Technology industry lobbyists have so thoroughly hijacked the Commerce Department process for developing a voluntary code of conduct for the use of facial recognition technology that nine privacy advocates involved withdrew in protest on Monday.
“At a base minimum, people should be able to walk down a public street without fear that companies they’ve never heard of are tracking their every movement — and identifying them by name – using facial recognition technology,” the privacy advocates wrote in a joint statement. “Unfortunately, we have been unable to obtain agreement even with that basic, specific premise.”
The Commerce Department, through its National Telecommunications and Information Administration, brought together “representatives from technology companies, trade groups, consumer groups, academic institutions and other organizations” early last year “to kick off an effort to craft privacy safeguards for the commercial use of facial recognition technology.”
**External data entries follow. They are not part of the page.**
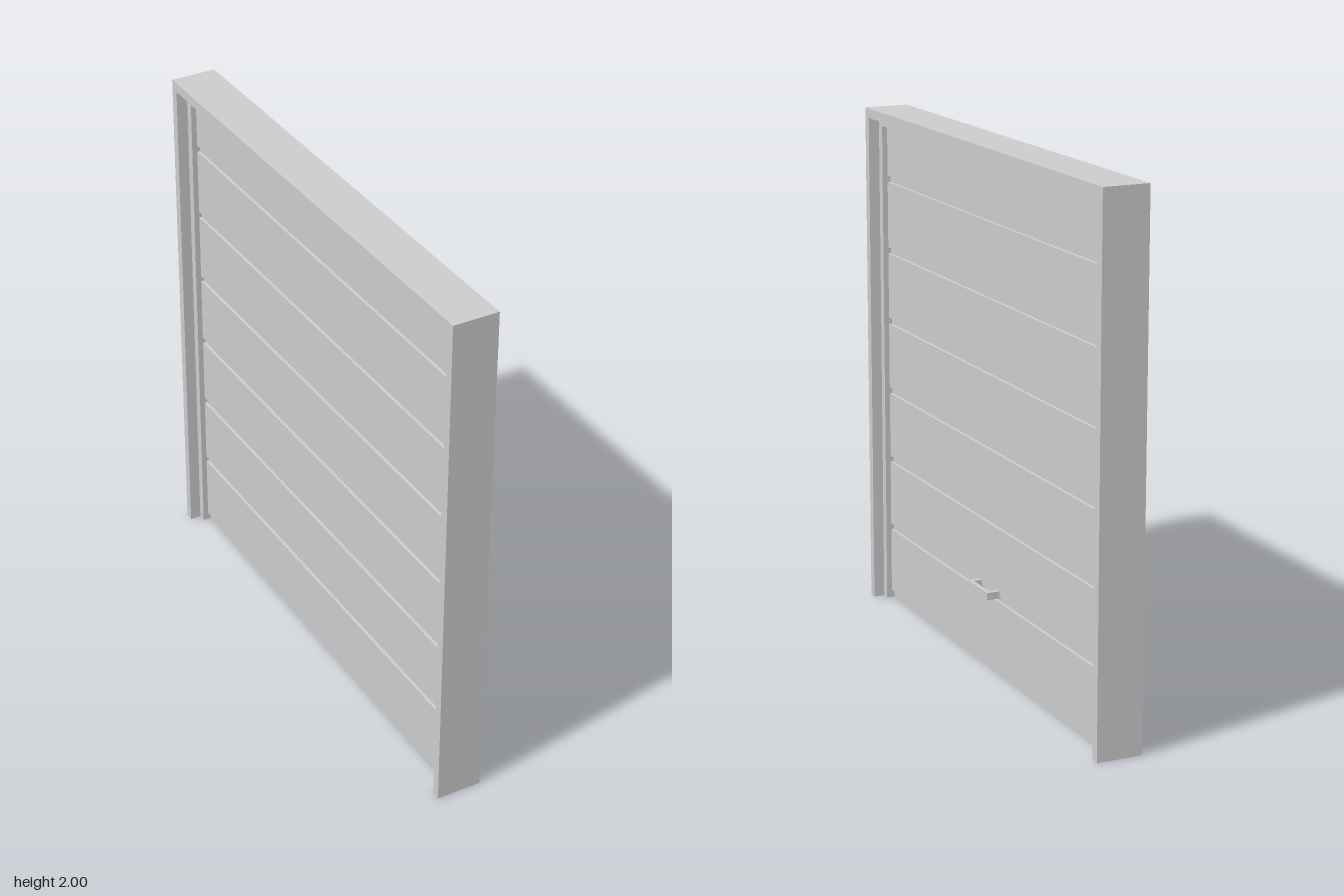
import * as THREE from 'three';

const material = new THREE.MeshStandardMaterial({ color: 0xcccccc, flatShading: true });

function add(parent, geometry, name) {
  const mesh = new THREE.Mesh(geometry, material);
  mesh.name = name;
  parent.add(mesh);
  return mesh;
}

function box(parent, name, size, position) {
  const mesh = add(parent, new THREE.BoxGeometry(...size), name);
  mesh.position.set(...position);
}

// Inverted U standing on the ground, open at the bottom, extruded across x
function portal(parent, name, outer, inner, topOuter, topInner, depth) {
  const shape = new THREE.Shape([
    [-outer, 0], [-inner, 0], [-inner, topInner], [inner, topInner],
    [inner, 0], [outer, 0], [outer, topOuter], [-outer, topOuter],
  ].map(([x, y]) => new THREE.Vector2(x, y)));
  const geometry = new THREE.ExtrudeGeometry(shape, { depth, bevelEnabled: false });
  geometry.translate(0, 0, -depth / 2);
  geometry.rotateY(Math.PI / 2);
  add(parent, geometry, name);
}

export function createModel() {
  const model = new THREE.Group();
  model.name = 'sectionalDoor';

  // Stepped surround: deep outer frame and shallower door stop
  portal(model, 'outerFrame', 1, 0.967, 2, 1.963, 0.176);
  portal(model, 'doorStop', 0.967, 0.936, 1.963, 1.933, 0.09);

  // Door leaf: thin core with raised panels on both faces
  const door = new THREE.Group();
  door.name = 'door';
  model.add(door);
  const width = 1.872, top = 1.933, pitch = 0.2843, gap = 0.025;
  box(door, 'doorCore', [0.024, top, width], [0, top / 2, 0]);
  for (let i = 0; i < 7; i++) {
    const low = 0.03 + i * pitch;
    const high = Math.min(low + pitch - gap, top);
    box(door, 'panel' + (i + 1), [0.048, high - low, width], [0, (low + high) / 2, 0]);
  }

  // Pull handle: bar on two legs, on the +x face only
  const handle = new THREE.Group();
  handle.name = 'handle';
  handle.position.set(0, 0.32, 0);
  model.add(handle);
  box(handle, 'handleBar', [0.016, 0.028, 0.17], [0.066, 0, 0]);
  for (const side of [-1, 1]) {
    box(handle, 'handleLeg', [0.05, 0.028, 0.018], [0.035, 0, side * 0.076]);
  }

  return model;
}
The goal was “to develop a voluntary, enforceable code of conduct that specifies how the Consumer Privacy Bill of Rights applies to facial recognition technology in the commercial context.”